The internal courtyard garden was the final piece of the puzzle in completing the refurbishment. When Matt from Secret Gardens came on board, the brief was to re-design the area so it felt like an extension of the home; the only provision being that the pool remained and a BBQ be installed. The rest was free reign – a designers dream!
Uniquely set on the second floor of the house, the garden is completely indoors. The only natural light into the space comes from large skylights in the ceiling. This meant that there would be no natural rainfall and limited soil capacity. Matt explains, although this presented the design team with a challenge at the time, it has resulted in a truly unique project.
The team started with a complete gutting of the Tuscan fit out, by removing all traces of what Matt described as a ‘Roman ruin’. Although no structural changes were made, the area was completely stripped back getting rid of previous efforts to ‘domesticate’ the building.
Torino flooring was used to lift the space with its light grey colour. Its industrial aesthetic compliments the stainless steel fittings of the barbeque and is a refreshing contrast against the timber rafters and greenery that sit above it.
Without natural rainfall and limited soil capacity, it was imperative to come up with smarter ways to get greenery into the space. Matt’s solution was to hang most of the plants from the rafters and discreetly run irrigation along the rigging to ensure the plants survived and thrived in the challenging conditions.
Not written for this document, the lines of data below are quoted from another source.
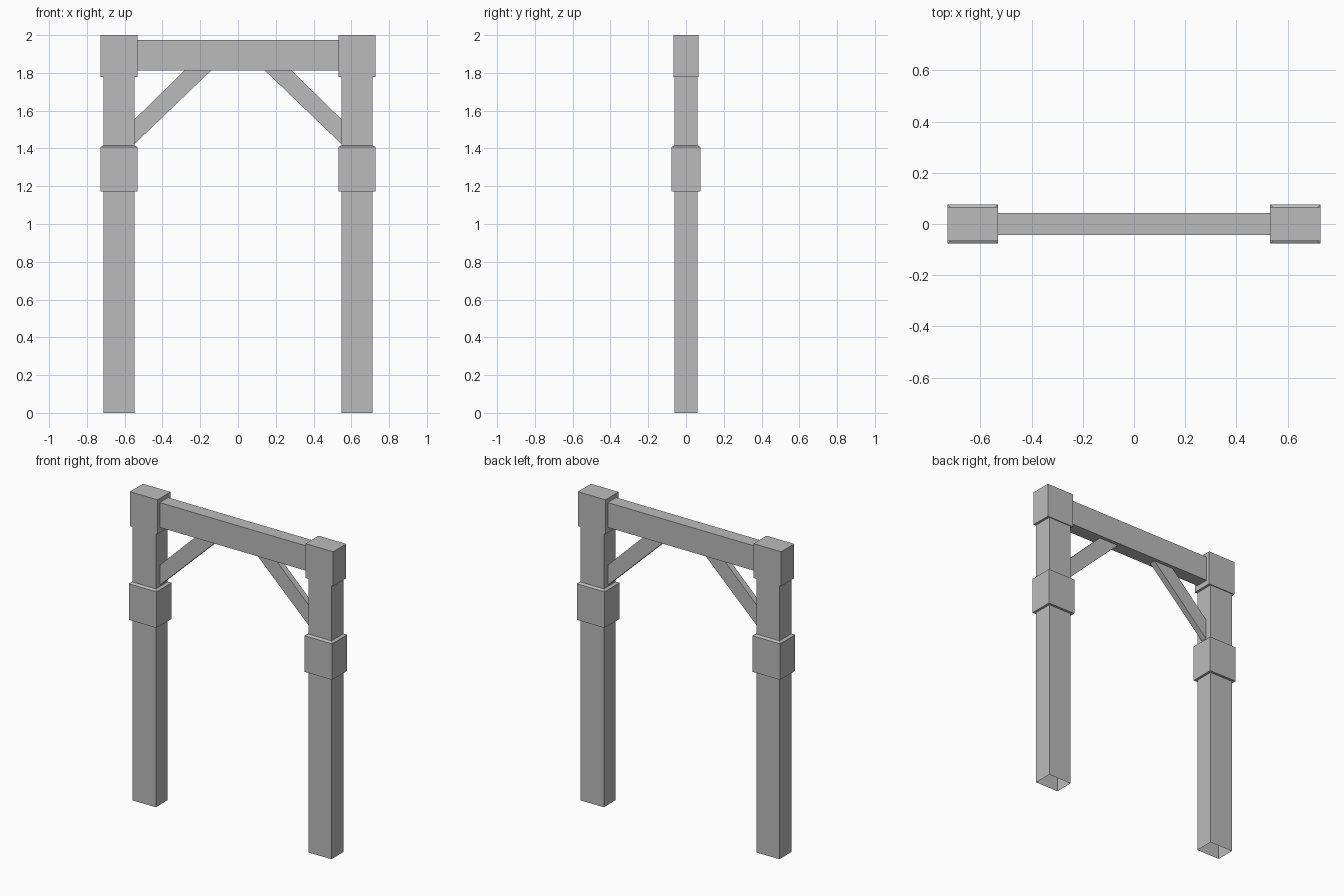
import bpy
import bmesh

default = bpy.data.objects.get("Cube")
if default:
    bpy.data.objects.remove(default, do_unlink=True)

grey = bpy.data.materials.new("plain grey")
grey.use_nodes = True
GREY = (0.5, 0.5, 0.5, 1)
grey.diffuse_color = GREY
grey.node_tree.nodes["Principled BSDF"].inputs["Base Color"].default_value = GREY

POST_X = 0.63


def finish(name, bm):
    bmesh.ops.recalc_face_normals(bm, faces=bm.faces)
    mesh = bpy.data.meshes.new(name)
    bm.to_mesh(mesh)
    bm.free()
    mesh.materials.append(grey)
    obj = bpy.data.objects.new(name, mesh)
    bpy.context.collection.objects.link(obj)
    return obj


def stack(name, x, rings, open_bottom=False):
    """Rectangular rings (half width, half depth, height) joined upward."""
    bm = bmesh.new()
    loops = [[bm.verts.new((x + sx * w, sy * d, z))
              for sx, sy in ((-1, -1), (1, -1), (1, 1), (-1, 1))]
             for w, d, z in rings]
    for low, high in zip(loops, loops[1:]):
        for i in range(4):
            j = (i + 1) % 4
            bm.faces.new((low[i], low[j], high[j], high[i]))
    bm.faces.new(loops[-1])
    if not open_bottom:
        bm.faces.new(loops[0])
    return finish(name, bm)


def brace(name, side):
    """Diagonal board, cut flush with the post and the beam."""
    profile = [(0.548, 1.423), (0.548, 1.554), (0.284, 1.812), (0.143, 1.812)]
    bm = bmesh.new()
    face = bm.faces.new([bm.verts.new((side * x, -0.02, z)) for x, z in profile])
    new = bmesh.ops.extrude_face_region(bm, geom=[face])["geom"]
    bmesh.ops.translate(bm, vec=(0, 0.04, 0),
                        verts=[v for v in new if isinstance(v, bmesh.types.BMVert)])
    return finish(name, bm)


# Posts with their collars, caps and braces
for label, side in (("left", 1), ("right", -1)):
    x = side * POST_X
    stack(label + "_post", x, [(0.083, 0.061, 0), (0.083, 0.061, 1.9)], open_bottom=True)
    stack(label + "_collar", x, [(0.099, 0.077, 1.173), (0.099, 0.077, 1.407),
                                 (0.084, 0.062, 1.416)])
    stack(label + "_cap", x, [(0.099, 0.067, 1.777), (0.099, 0.067, 2.0)])
    brace(label + "_brace", side)

# Crossbeam
stack("crossbeam", 0, [(0.56, 0.043, 1.812), (0.56, 0.043, 1.973)])
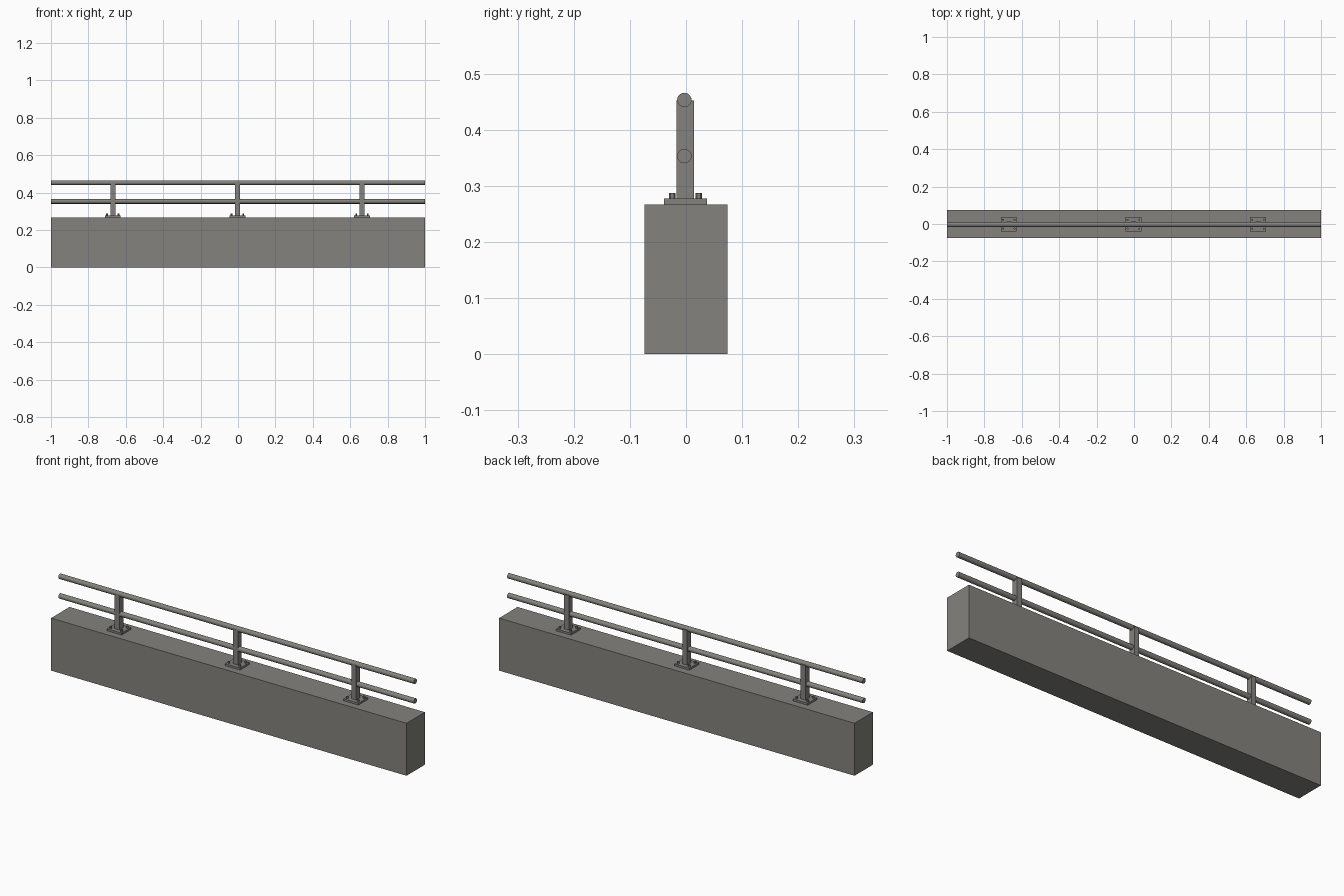
import bpy, math

if "Cube" in bpy.data.objects:
    bpy.data.objects.remove(bpy.data.objects["Cube"])

# Single concrete/steel grey
grey = bpy.data.materials.new("warm_grey")
grey.diffuse_color = (0.23, 0.225, 0.205, 1)
grey.use_nodes = True
grey.node_tree.nodes["Principled BSDF"].inputs["Base Color"].default_value = grey.diffuse_color


def box(name, x, y, z):
    """Box from (min, max) ranges on each axis."""
    r = (x, y, z)
    bpy.ops.mesh.primitive_cube_add(size=1, location=[(a + b) / 2 for a, b in r])
    o = bpy.context.object
    o.name = name
    o.scale = [b - a for a, b in r]
    bpy.ops.object.transform_apply(location=False, rotation=False, scale=True)
    o.data.materials.append(grey)
    return o


def cylinder(name, radius, depth, loc, sides, rot=(0, 0, 0)):
    bpy.ops.mesh.primitive_cylinder_add(vertices=sides, radius=radius, depth=depth,
                                        location=loc, rotation=rot)
    o = bpy.context.object
    o.name = name
    o.data.materials.append(grey)
    return o


# Parapet wall
WALL_TOP = 0.267
box("parapet_wall", (-1, 1), (-0.074, 0.074), (0, WALL_TOP))

# Two round rails running the full length
for name, z in (("top_rail", 0.453), ("lower_rail", 0.353)):
    cylinder(name, 0.0128, 2, (0, -0.003, z), 24, (0, math.pi / 2, 0))
    bpy.ops.object.shade_smooth_by_angle(angle=math.radians(40))

# Posts with bolted base plates
YC = -0.001
for i, x in enumerate((-0.669, -0.003, 0.663), 1):
    box(f"base_plate_{i}", (x - 0.042, x + 0.042), (YC - 0.038, YC + 0.038),
        (WALL_TOP, WALL_TOP + 0.01))
    box(f"post_{i}", (x - 0.0135, x + 0.0135), (YC - 0.0155, YC + 0.0155),
        (WALL_TOP + 0.01, 0.452))
    for sx in (-1, 1):
        for sy in (-1, 1):
            cylinder(f"bolt_{i}", 0.0058, 0.011,
                     (x + sx * 0.031, YC + sy * 0.0235, WALL_TOP + 0.0145), 6)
Matt’s vision was for the greenery to appear as it would if you’d stumbled across an abandoned barn. To achieve this, a broad range of foliage was planted and in time, they’ll trail down and around the exposed timber rafters, naturally becoming overgrown and wild.
The challenge of a lack of light and rainfall may have been enough for many to reconsider the desire to create a garden in the courtyard, but there was one more challenge to overcome. This was in the form of space, or lack thereof.
To provide the illusion of more space, large mirrors were installed. Matt says although using mirrors can be hit or miss, the key to making it work is in the scale. The only way was to go big. Large panes of mirror occupy most of two out of the four walls which not only creates the illusion of space, but appears to double the greenery making it all the more effective in achieving a natural, overgrown state. Not to mention reducing the maintenance.
A simple palette of materials that combines industrial and earthy elements achieves a perfect balance of modern design and outdoor living. The use of stainless steel and timber finishes on the BBQ to match the kitchen fittings inside, is key in connecting the two rooms, whilst the use of greenery softens the area and ensures it fulfils its duties of providing the owners with an ‘outdoor’ space.